- _WHAT THIS TASK INVOLVES_:
Find the number of lines below in which the word "context" appears, and write that number only.
[[ SOURCE INFORMATION open ]]
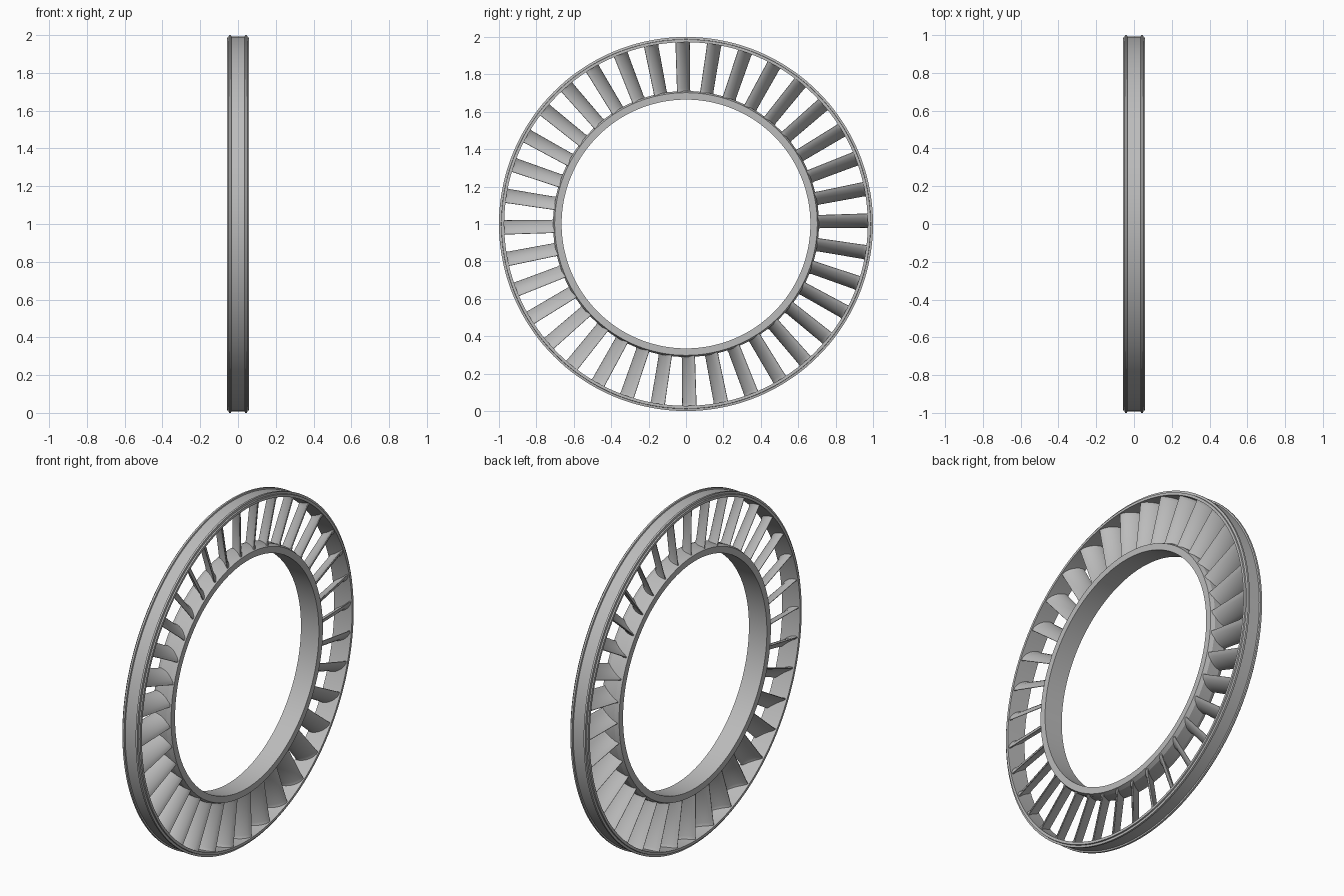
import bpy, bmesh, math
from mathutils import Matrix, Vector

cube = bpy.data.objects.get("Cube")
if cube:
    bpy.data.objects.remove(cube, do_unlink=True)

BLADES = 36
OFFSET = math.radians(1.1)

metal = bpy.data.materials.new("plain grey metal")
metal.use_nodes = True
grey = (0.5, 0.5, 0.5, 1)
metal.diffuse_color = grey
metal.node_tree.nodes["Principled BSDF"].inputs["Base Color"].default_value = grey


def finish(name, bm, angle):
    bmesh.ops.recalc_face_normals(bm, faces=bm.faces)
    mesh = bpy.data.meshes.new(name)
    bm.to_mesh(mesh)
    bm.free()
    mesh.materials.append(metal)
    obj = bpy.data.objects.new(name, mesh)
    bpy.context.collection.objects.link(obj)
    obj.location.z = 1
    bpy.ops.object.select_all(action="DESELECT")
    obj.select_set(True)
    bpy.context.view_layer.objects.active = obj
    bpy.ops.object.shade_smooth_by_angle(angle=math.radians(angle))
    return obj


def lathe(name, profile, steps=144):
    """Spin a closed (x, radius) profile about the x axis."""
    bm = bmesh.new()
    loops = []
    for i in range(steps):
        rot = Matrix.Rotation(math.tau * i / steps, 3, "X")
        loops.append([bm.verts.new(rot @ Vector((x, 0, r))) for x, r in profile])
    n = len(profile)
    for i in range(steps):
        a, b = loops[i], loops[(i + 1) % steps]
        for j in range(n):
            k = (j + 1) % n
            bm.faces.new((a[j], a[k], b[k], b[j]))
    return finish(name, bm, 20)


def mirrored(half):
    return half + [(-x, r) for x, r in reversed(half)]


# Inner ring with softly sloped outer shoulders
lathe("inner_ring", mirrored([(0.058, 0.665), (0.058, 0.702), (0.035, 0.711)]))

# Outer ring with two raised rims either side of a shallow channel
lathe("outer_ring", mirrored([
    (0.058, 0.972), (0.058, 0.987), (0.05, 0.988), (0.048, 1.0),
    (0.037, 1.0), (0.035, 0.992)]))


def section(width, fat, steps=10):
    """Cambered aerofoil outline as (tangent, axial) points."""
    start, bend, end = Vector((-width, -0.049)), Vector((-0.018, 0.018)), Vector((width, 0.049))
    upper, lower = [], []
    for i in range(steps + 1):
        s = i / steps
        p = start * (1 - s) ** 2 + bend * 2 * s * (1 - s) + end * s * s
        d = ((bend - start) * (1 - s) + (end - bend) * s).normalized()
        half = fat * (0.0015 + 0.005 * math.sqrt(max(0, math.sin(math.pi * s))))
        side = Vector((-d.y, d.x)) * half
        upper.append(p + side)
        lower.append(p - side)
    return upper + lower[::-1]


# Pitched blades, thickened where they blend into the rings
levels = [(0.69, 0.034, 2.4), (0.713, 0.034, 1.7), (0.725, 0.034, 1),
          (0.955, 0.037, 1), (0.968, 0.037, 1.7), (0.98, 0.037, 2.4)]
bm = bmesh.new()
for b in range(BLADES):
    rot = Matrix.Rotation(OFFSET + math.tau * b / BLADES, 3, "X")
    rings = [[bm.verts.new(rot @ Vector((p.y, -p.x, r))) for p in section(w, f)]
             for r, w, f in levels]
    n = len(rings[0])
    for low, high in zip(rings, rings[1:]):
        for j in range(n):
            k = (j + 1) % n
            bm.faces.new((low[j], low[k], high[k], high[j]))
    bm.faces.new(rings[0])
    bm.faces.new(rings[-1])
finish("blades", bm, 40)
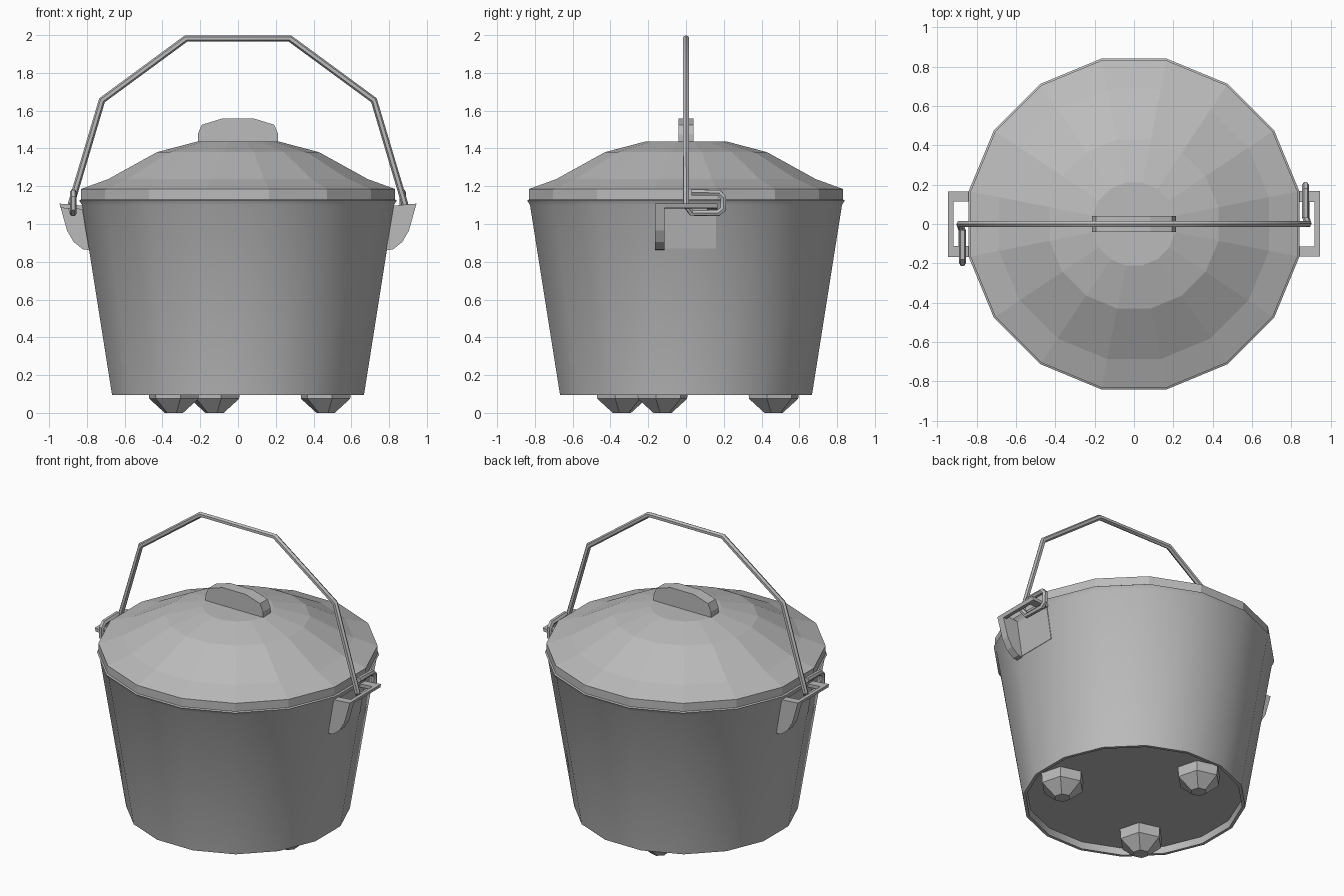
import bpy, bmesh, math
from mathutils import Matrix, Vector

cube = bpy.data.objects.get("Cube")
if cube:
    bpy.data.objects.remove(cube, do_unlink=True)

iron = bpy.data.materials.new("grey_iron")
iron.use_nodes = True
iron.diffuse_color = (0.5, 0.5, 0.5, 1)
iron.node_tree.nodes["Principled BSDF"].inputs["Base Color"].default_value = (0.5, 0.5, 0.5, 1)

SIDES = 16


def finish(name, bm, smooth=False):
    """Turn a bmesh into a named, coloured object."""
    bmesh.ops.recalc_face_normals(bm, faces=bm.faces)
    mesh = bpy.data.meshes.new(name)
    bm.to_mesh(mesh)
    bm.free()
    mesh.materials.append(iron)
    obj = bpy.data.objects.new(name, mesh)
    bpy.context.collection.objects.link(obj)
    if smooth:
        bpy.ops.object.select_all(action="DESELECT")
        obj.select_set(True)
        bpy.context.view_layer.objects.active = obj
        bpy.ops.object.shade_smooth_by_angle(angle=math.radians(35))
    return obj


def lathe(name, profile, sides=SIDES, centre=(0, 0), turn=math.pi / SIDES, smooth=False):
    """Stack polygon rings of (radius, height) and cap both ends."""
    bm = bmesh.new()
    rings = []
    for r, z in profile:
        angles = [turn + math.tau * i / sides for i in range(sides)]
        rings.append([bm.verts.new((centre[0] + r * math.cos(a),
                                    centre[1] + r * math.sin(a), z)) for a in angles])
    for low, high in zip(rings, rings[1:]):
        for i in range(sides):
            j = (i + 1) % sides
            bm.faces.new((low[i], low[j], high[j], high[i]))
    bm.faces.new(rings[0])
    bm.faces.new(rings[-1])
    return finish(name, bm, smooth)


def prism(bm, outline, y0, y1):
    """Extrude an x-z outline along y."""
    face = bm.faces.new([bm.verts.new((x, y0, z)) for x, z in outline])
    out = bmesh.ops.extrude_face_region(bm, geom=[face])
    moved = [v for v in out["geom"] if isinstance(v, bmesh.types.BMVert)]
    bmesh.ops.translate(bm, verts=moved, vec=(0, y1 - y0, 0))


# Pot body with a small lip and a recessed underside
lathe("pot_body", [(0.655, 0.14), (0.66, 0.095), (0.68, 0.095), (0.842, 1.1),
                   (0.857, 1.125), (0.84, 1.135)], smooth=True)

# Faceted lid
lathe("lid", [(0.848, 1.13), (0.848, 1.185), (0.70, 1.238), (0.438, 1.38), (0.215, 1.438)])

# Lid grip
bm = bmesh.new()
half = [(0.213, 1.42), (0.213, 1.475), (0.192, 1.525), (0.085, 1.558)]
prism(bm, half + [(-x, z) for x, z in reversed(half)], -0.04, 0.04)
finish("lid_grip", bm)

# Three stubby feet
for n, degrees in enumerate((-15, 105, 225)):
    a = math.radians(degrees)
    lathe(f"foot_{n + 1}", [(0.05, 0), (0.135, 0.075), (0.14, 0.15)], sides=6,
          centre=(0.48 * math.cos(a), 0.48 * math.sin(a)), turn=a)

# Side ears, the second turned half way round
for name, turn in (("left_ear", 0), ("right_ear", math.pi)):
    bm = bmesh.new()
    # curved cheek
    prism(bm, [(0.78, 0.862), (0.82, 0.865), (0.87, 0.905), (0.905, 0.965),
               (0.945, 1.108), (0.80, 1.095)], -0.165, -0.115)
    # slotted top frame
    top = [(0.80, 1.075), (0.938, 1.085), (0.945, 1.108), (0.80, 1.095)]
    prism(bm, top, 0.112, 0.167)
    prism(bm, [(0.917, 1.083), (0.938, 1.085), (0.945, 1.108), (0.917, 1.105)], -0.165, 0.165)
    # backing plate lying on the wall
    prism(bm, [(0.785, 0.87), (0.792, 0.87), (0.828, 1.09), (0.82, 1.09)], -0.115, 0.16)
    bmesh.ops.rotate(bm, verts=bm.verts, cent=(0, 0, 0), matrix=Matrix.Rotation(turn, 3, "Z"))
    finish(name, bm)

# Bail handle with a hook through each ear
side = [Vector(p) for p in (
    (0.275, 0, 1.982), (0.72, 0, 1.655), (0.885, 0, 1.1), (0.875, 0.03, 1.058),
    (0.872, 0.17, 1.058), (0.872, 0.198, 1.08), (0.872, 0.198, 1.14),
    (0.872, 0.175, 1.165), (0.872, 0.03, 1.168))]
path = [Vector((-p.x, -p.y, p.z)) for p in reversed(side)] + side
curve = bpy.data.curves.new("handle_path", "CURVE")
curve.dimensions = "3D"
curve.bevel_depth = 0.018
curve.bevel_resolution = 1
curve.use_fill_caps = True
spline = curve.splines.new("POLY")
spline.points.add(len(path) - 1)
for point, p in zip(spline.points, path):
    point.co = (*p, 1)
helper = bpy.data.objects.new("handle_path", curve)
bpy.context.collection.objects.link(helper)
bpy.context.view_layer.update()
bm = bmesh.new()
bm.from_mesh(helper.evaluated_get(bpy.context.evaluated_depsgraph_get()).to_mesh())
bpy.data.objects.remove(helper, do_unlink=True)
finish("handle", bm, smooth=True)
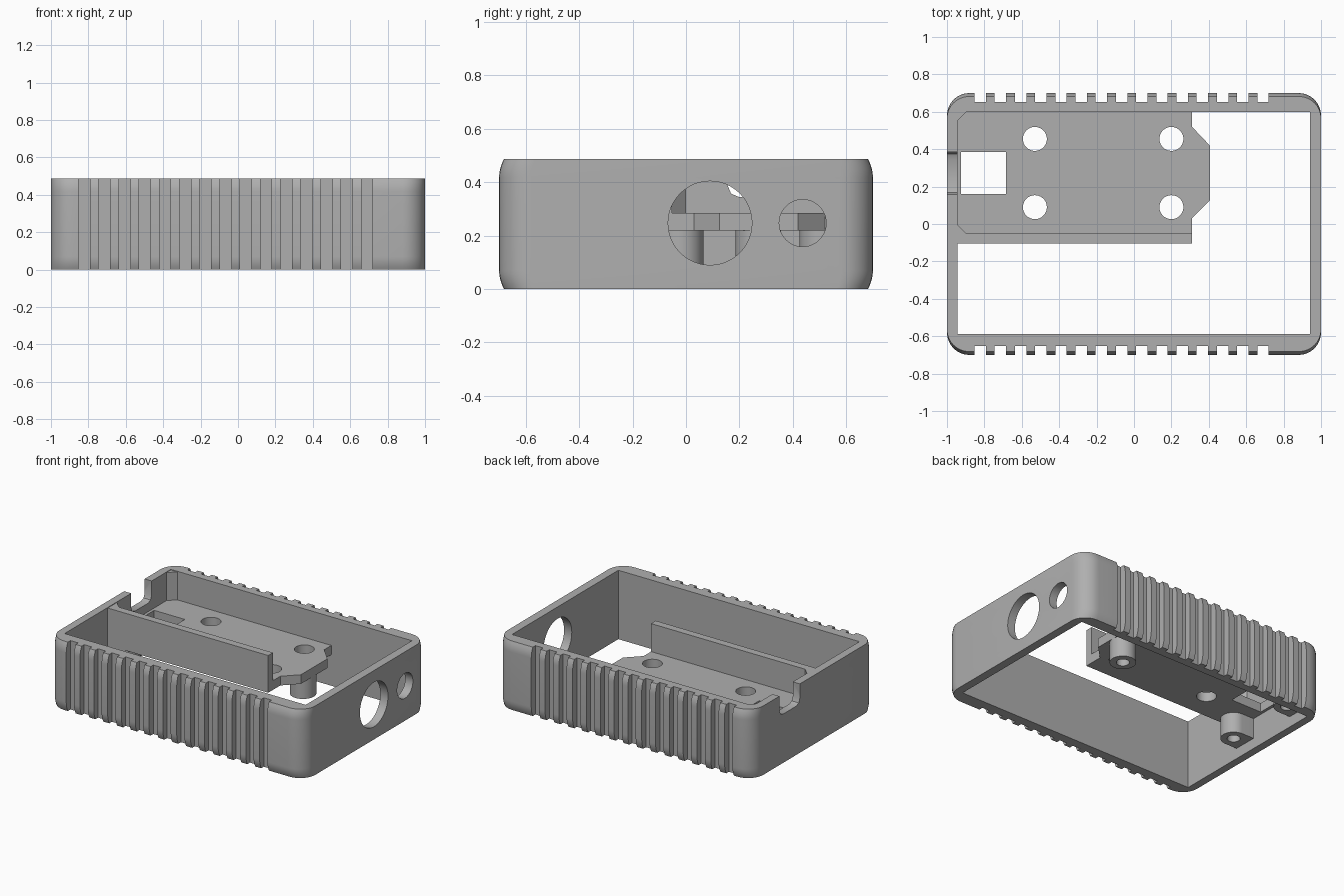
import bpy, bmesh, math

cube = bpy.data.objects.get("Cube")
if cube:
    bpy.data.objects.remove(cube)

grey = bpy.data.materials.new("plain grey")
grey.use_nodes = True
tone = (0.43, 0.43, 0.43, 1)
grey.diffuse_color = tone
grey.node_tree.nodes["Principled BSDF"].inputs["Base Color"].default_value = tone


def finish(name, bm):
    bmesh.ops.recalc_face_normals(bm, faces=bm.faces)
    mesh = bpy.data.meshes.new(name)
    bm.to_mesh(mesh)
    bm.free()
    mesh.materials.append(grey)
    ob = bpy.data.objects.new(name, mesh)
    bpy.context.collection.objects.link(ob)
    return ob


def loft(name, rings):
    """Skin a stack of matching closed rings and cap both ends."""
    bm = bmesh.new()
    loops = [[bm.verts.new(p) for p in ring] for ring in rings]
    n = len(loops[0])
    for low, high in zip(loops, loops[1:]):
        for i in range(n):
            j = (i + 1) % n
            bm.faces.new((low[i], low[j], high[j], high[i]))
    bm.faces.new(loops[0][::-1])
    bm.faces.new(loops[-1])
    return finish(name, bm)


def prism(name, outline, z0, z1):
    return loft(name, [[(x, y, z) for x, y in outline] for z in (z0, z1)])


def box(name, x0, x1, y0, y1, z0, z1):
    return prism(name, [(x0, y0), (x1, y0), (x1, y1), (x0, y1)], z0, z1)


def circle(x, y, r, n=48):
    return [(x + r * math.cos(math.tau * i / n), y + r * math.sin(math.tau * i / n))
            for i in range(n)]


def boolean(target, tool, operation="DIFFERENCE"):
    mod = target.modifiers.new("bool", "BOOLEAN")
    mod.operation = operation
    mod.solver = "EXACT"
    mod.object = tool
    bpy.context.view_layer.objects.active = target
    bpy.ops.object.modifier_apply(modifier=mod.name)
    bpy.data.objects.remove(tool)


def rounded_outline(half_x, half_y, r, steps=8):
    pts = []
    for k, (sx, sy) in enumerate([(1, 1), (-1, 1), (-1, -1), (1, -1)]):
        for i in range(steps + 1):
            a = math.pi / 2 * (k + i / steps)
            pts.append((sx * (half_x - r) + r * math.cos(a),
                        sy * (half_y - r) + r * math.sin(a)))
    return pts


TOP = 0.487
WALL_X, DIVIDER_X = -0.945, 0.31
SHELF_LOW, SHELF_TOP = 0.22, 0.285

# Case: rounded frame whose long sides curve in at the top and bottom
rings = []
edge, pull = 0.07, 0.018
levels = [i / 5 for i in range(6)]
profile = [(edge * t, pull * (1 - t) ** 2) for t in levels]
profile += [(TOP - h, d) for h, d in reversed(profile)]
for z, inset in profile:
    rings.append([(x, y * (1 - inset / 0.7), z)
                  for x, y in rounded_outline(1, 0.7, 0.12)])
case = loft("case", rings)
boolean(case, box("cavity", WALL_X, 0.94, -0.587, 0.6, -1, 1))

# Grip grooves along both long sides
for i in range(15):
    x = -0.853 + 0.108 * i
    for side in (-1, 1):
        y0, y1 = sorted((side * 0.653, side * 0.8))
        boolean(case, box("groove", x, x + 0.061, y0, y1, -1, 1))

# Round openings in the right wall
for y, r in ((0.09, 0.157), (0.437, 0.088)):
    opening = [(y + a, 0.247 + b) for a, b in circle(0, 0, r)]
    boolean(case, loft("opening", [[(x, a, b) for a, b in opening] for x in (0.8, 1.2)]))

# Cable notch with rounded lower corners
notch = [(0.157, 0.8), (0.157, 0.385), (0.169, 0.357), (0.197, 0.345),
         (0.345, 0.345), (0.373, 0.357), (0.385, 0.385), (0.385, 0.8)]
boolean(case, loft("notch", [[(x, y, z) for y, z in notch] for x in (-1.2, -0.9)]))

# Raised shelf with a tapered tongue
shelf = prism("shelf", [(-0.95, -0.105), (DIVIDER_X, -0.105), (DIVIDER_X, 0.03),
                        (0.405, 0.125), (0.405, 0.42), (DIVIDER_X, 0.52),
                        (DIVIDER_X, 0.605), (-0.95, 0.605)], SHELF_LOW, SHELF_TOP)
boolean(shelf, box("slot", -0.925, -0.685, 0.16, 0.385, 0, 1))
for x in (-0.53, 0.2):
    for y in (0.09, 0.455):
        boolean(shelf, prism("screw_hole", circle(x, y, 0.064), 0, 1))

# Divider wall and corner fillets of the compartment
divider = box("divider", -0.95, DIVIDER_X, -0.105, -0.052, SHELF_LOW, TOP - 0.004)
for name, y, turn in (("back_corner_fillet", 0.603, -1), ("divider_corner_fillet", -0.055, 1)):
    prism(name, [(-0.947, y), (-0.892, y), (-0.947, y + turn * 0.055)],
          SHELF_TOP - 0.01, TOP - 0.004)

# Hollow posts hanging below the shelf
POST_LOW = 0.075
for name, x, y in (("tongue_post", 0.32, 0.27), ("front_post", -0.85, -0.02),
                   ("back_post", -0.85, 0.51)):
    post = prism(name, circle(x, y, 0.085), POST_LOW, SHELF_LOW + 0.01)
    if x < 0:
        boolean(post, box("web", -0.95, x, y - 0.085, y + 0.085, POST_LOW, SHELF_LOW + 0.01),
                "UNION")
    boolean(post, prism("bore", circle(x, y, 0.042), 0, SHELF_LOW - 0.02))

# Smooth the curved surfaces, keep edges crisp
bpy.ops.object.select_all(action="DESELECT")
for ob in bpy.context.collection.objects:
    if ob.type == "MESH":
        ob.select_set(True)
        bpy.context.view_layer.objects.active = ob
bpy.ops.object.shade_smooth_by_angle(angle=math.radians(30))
[[ SOURCE INFORMATION closed ]]
- _EXERCISE OUTPUT_:
11